During this time, a man and woman from the tribe of Levi got married.
The woman became pregnant and gave birth to a son. She saw what a beautiful baby he was and kept him hidden for three months.
But when she could no longer hide him, she got a little basket made of papyrus reeds and waterproofed it with tar and pitch. She put the baby in the basket and laid it among the reeds along the edge of the Nile River.
The baby's sister then stood at a distance, watching to see what would happen to him.
Soon after this, one of Pharaoh's daughters came down to bathe in the river, and her servant girls walked along the riverbank. When the princess saw the little basket among the reeds, she told one of her servant girls to get it for her.
As the princess opened it, she found the baby boy. His helpless cries touched her heart. "He must be one of the Hebrew children," she said.
Then the baby's sister approached the princess. "Should I go and find one of the Hebrew women to nurse the baby for you?" she asked.
"Yes, do!" the princess replied. So the girl rushed home and called the baby's mother.
"Take this child home and nurse him for me," the princess told her. "I will pay you for your help." So the baby's mother took her baby home and nursed him.
Later, when he was older, the child's mother brought him back to the princess, who adopted him as her son. The princess named him Moses, a for she said, "I drew him out of the water."
Many years later, when Moses had grown up, he went out to visit his people, the Israelites, and he saw how hard they were forced to work. During his visit, he saw an Egyptian beating one of the Hebrew slaves.
After looking around to make sure no one was watching, Moses killed the Egyptian and buried him in the sand.
The next day, as Moses was out visiting his people again, he saw two Hebrew men fighting. "What are you doing, hitting your neighbor like that?" Moses said to the one in the wrong.
"Who do you think you are?" the man replied. "Who appointed you to be our prince and judge? Do you plan to kill me as you killed that Egyptian yesterday?" Moses was badly frightened because he realized that everyone knew what he had done.
And sure enough, when Pharaoh heard about it, he gave orders to have Moses arrested and killed. But Moses fled from Pharaoh and escaped to the land of Midian. When Moses arrived in Midian, he sat down beside a well.
Now it happened that the priest of Midian had seven daughters who came regularly to this well to draw water and fill the water troughs for their father's flocks.
But other shepherds would often come and chase the girls and their flocks away. This time, however, Moses came to their aid, rescuing the girls from the shepherds. Then he helped them draw water for their flocks.
When the girls returned to Reuel, their father, he asked, "How did you get the flocks watered so quickly today?"

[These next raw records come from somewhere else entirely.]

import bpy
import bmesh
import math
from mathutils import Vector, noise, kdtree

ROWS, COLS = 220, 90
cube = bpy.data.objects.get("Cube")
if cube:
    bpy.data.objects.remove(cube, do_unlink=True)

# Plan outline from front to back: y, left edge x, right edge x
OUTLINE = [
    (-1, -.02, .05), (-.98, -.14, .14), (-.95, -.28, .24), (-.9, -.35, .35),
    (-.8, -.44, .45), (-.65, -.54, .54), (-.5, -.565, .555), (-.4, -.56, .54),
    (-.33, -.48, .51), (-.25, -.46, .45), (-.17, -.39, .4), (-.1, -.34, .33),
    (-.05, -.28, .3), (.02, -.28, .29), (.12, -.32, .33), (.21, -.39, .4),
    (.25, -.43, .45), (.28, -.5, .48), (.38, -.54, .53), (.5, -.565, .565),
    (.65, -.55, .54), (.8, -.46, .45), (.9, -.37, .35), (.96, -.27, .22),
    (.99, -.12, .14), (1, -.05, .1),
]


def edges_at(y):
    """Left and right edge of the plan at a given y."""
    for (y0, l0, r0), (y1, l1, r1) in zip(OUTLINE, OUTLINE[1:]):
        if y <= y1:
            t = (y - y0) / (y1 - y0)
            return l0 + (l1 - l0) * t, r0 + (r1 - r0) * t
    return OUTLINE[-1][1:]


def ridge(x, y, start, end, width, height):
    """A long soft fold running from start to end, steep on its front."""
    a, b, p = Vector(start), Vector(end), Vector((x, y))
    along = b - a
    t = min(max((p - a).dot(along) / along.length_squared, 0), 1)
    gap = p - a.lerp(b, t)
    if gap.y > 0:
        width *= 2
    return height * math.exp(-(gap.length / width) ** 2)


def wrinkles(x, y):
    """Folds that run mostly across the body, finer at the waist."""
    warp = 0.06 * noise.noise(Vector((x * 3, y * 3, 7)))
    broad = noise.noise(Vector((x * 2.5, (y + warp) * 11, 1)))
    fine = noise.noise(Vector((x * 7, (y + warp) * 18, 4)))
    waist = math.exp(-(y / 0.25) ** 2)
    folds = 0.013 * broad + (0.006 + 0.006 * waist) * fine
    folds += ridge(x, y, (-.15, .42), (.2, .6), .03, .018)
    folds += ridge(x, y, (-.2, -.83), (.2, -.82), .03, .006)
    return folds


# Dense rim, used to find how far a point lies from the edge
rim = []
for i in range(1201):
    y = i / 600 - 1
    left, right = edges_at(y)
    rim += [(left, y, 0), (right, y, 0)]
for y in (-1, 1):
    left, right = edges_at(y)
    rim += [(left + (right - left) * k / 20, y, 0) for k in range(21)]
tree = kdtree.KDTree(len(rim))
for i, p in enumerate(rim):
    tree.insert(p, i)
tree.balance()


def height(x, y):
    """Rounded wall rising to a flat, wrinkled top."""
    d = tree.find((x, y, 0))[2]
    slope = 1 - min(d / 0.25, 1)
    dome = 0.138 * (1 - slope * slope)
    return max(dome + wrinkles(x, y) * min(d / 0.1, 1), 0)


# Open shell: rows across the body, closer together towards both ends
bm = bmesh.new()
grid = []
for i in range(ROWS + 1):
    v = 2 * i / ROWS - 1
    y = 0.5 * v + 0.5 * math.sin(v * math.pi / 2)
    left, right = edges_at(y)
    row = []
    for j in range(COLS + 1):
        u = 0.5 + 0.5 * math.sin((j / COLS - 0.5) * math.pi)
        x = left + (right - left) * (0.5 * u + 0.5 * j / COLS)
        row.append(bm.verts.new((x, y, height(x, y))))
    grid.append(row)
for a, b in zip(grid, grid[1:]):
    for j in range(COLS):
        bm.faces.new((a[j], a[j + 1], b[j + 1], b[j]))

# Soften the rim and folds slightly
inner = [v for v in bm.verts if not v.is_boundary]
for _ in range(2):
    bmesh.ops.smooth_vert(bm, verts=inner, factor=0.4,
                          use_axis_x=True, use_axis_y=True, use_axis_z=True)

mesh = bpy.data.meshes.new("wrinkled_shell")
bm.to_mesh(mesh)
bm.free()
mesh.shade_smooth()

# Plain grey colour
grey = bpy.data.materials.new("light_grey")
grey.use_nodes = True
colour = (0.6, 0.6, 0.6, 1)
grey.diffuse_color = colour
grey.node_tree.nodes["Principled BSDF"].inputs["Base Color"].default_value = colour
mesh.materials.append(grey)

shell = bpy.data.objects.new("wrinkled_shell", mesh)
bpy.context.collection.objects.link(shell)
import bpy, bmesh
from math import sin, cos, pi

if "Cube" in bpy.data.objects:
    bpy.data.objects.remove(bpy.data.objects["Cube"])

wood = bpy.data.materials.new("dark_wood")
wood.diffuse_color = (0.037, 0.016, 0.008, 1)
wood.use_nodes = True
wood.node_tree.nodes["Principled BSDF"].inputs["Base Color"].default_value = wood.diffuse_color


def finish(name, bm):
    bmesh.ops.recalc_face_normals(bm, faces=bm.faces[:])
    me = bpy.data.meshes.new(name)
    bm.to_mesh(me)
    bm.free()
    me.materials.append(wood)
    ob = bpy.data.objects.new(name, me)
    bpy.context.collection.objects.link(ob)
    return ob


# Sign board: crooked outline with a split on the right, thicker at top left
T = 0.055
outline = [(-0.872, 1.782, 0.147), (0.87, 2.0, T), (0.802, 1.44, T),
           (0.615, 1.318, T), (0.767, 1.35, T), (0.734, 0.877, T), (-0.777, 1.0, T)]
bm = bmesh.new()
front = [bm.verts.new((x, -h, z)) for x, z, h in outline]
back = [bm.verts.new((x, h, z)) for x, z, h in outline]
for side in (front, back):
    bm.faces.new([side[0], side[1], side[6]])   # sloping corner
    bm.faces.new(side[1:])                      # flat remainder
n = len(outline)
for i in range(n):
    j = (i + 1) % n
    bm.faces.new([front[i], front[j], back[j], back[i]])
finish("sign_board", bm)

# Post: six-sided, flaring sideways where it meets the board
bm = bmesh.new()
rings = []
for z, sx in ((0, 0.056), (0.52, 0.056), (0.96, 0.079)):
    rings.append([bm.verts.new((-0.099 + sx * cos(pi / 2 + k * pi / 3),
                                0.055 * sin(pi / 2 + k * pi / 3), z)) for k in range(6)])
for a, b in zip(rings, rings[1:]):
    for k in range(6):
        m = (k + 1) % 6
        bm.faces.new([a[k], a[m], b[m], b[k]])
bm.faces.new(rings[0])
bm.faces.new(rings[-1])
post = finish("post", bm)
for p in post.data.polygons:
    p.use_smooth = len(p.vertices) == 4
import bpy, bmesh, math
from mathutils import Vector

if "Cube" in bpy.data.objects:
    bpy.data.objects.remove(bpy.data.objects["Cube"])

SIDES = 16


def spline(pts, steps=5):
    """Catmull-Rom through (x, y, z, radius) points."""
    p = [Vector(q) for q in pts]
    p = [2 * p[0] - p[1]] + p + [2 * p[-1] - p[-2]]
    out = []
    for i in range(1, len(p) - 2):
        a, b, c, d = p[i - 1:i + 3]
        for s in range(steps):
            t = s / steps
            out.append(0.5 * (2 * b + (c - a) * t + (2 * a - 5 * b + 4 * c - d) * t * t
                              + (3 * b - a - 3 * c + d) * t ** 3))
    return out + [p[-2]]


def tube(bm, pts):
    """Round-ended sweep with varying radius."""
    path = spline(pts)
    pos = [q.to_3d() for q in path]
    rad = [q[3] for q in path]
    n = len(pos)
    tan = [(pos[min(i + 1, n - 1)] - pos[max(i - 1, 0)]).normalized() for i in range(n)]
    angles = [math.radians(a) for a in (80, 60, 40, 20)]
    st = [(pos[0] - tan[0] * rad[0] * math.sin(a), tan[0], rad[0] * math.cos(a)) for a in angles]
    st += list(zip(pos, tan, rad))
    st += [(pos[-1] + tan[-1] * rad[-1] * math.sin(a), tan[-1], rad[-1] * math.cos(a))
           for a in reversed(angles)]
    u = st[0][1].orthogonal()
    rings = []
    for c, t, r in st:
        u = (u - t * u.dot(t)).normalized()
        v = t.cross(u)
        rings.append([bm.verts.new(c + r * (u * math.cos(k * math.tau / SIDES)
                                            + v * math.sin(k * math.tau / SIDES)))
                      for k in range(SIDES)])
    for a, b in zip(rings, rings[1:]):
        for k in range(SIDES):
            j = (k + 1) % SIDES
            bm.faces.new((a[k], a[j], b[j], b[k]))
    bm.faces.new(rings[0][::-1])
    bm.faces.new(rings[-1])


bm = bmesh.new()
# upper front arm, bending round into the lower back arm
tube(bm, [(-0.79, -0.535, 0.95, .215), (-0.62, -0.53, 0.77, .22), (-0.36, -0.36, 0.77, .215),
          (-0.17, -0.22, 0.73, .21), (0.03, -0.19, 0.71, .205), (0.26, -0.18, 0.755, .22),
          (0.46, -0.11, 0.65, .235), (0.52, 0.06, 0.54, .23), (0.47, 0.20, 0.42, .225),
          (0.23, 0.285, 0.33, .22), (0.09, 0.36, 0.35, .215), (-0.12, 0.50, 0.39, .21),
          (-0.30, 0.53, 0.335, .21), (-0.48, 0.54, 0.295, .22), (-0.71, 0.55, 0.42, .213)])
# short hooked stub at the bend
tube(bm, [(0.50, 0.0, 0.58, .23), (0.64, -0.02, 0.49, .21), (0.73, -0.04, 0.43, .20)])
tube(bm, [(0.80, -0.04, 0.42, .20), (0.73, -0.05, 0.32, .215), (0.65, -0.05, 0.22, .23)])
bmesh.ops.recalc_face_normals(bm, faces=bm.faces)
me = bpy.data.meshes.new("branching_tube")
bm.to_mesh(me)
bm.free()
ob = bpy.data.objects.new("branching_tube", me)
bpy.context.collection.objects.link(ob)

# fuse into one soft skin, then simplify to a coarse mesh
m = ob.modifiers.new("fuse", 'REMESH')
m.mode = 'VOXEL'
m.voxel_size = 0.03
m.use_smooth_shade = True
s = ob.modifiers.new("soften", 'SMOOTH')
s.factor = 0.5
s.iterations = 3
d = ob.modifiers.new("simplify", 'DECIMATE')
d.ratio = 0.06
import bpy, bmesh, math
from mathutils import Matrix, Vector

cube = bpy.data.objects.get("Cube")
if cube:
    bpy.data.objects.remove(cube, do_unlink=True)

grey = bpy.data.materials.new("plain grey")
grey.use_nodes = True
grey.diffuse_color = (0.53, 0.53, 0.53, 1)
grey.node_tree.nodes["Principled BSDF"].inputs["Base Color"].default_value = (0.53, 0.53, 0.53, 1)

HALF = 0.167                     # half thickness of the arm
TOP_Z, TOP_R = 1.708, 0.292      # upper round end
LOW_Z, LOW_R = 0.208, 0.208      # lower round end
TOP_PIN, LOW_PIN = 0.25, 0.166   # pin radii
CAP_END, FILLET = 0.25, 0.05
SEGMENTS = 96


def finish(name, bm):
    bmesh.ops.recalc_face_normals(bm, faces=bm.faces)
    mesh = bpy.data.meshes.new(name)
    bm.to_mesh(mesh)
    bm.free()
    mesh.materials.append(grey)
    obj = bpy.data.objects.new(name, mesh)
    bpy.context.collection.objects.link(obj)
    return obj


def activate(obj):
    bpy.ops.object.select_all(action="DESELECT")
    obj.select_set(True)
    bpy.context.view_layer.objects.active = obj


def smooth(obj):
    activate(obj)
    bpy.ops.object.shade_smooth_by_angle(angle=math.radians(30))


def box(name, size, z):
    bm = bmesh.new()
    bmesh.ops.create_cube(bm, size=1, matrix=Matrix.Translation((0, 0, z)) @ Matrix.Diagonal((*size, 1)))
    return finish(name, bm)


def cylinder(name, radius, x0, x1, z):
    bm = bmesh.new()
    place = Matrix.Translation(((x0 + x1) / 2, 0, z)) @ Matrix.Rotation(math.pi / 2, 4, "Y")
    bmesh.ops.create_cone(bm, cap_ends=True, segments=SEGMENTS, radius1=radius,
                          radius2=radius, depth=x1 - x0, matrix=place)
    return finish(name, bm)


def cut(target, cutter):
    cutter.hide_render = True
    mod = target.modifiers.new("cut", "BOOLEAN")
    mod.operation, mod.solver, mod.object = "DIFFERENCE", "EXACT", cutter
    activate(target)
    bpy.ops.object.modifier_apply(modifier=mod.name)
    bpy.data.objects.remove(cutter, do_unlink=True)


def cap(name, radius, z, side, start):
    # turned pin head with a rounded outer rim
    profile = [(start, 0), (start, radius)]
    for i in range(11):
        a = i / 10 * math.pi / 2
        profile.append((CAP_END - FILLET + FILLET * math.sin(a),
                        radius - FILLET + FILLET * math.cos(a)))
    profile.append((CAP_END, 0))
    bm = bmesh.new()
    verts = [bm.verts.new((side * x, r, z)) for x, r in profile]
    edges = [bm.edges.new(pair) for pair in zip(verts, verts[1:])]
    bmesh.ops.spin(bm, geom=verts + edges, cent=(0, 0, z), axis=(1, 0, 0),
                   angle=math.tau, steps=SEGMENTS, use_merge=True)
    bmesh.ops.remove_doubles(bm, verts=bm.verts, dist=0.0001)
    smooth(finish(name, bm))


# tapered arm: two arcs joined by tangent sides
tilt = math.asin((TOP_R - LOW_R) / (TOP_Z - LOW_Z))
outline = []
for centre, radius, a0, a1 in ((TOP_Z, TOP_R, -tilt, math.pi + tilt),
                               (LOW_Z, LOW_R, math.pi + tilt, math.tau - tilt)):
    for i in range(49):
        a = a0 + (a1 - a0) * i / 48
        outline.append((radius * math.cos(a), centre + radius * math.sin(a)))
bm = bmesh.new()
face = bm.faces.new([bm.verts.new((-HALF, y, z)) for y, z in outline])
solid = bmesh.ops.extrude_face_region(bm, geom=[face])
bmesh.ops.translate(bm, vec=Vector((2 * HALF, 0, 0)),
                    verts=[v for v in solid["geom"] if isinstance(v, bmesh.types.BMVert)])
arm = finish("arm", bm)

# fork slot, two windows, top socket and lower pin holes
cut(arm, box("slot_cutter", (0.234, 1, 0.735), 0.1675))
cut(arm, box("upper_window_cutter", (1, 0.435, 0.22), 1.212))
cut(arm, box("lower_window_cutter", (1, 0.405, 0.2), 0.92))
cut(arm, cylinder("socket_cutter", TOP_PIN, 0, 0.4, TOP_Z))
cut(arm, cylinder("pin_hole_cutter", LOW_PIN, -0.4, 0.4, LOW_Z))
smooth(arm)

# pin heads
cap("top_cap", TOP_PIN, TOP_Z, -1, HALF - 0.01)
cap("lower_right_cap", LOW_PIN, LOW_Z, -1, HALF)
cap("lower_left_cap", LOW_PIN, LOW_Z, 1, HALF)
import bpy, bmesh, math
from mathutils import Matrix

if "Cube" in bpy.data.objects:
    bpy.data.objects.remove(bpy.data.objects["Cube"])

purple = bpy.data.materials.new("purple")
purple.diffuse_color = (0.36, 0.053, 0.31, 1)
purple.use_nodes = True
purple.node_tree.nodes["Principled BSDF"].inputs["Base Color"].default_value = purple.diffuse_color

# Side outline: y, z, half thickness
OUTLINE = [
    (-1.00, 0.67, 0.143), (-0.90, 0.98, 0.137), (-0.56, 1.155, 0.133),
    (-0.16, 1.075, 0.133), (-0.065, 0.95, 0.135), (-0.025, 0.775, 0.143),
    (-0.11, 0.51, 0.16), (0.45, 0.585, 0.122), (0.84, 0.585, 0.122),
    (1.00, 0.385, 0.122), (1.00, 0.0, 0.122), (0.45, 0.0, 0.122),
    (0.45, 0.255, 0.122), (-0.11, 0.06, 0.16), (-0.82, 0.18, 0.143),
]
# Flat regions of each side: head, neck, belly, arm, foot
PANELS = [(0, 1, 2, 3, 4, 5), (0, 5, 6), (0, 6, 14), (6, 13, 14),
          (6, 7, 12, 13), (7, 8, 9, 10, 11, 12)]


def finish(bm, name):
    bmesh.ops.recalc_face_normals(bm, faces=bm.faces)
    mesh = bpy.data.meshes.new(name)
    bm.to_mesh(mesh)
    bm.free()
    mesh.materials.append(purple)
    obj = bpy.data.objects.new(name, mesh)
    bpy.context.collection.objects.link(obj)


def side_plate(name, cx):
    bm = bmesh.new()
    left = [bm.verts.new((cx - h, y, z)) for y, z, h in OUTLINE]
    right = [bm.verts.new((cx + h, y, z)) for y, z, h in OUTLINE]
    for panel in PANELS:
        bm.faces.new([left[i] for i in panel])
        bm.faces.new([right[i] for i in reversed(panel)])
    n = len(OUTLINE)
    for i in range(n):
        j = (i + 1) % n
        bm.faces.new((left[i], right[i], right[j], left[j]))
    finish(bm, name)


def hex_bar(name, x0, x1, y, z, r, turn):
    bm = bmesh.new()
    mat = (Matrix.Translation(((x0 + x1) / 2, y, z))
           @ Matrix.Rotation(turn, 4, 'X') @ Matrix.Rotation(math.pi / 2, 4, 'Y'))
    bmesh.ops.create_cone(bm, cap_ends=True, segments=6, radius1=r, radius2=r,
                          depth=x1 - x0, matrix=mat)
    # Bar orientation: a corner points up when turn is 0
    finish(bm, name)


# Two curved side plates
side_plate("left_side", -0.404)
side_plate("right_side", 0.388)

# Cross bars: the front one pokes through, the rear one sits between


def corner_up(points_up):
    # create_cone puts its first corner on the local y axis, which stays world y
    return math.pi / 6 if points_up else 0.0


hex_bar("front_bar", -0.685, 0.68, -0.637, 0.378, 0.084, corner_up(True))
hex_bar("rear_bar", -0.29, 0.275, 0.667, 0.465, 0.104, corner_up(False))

"An Egyptian rescued us from the shepherds," they told him. "And then he drew water for us and watered our flocks."
"Well, where is he then?" their father asked. "Did you just leave him there? Go and invite him home for a meal!"
Moses was happy to accept the invitation, and he settled down to live with them. In time, Reuel gave Moses one of his daughters, Zipporah, to be his wife.
Later they had a baby boy, and Moses named him Gershom, b for he said, "I have been a stranger in a foreign land."
Years passed, and the king of Egypt died. But the Israelites still groaned beneath their burden of slavery. They cried out for help, and their pleas for deliverance rose up to God.
God heard their cries and remembered his covenant promise to Abraham, Isaac, and Jacob.
He looked down on the Israelites and felt deep concern for their welfare.
Scripture quotations marked NLT are taken from the Holy Bible, New Living Translation, copyright 1996. Used by permission of Tyndale House Publishers, Inc., Wheaton, Illinois 60189. All rights reserved. (New Living Translation - The Bible Online)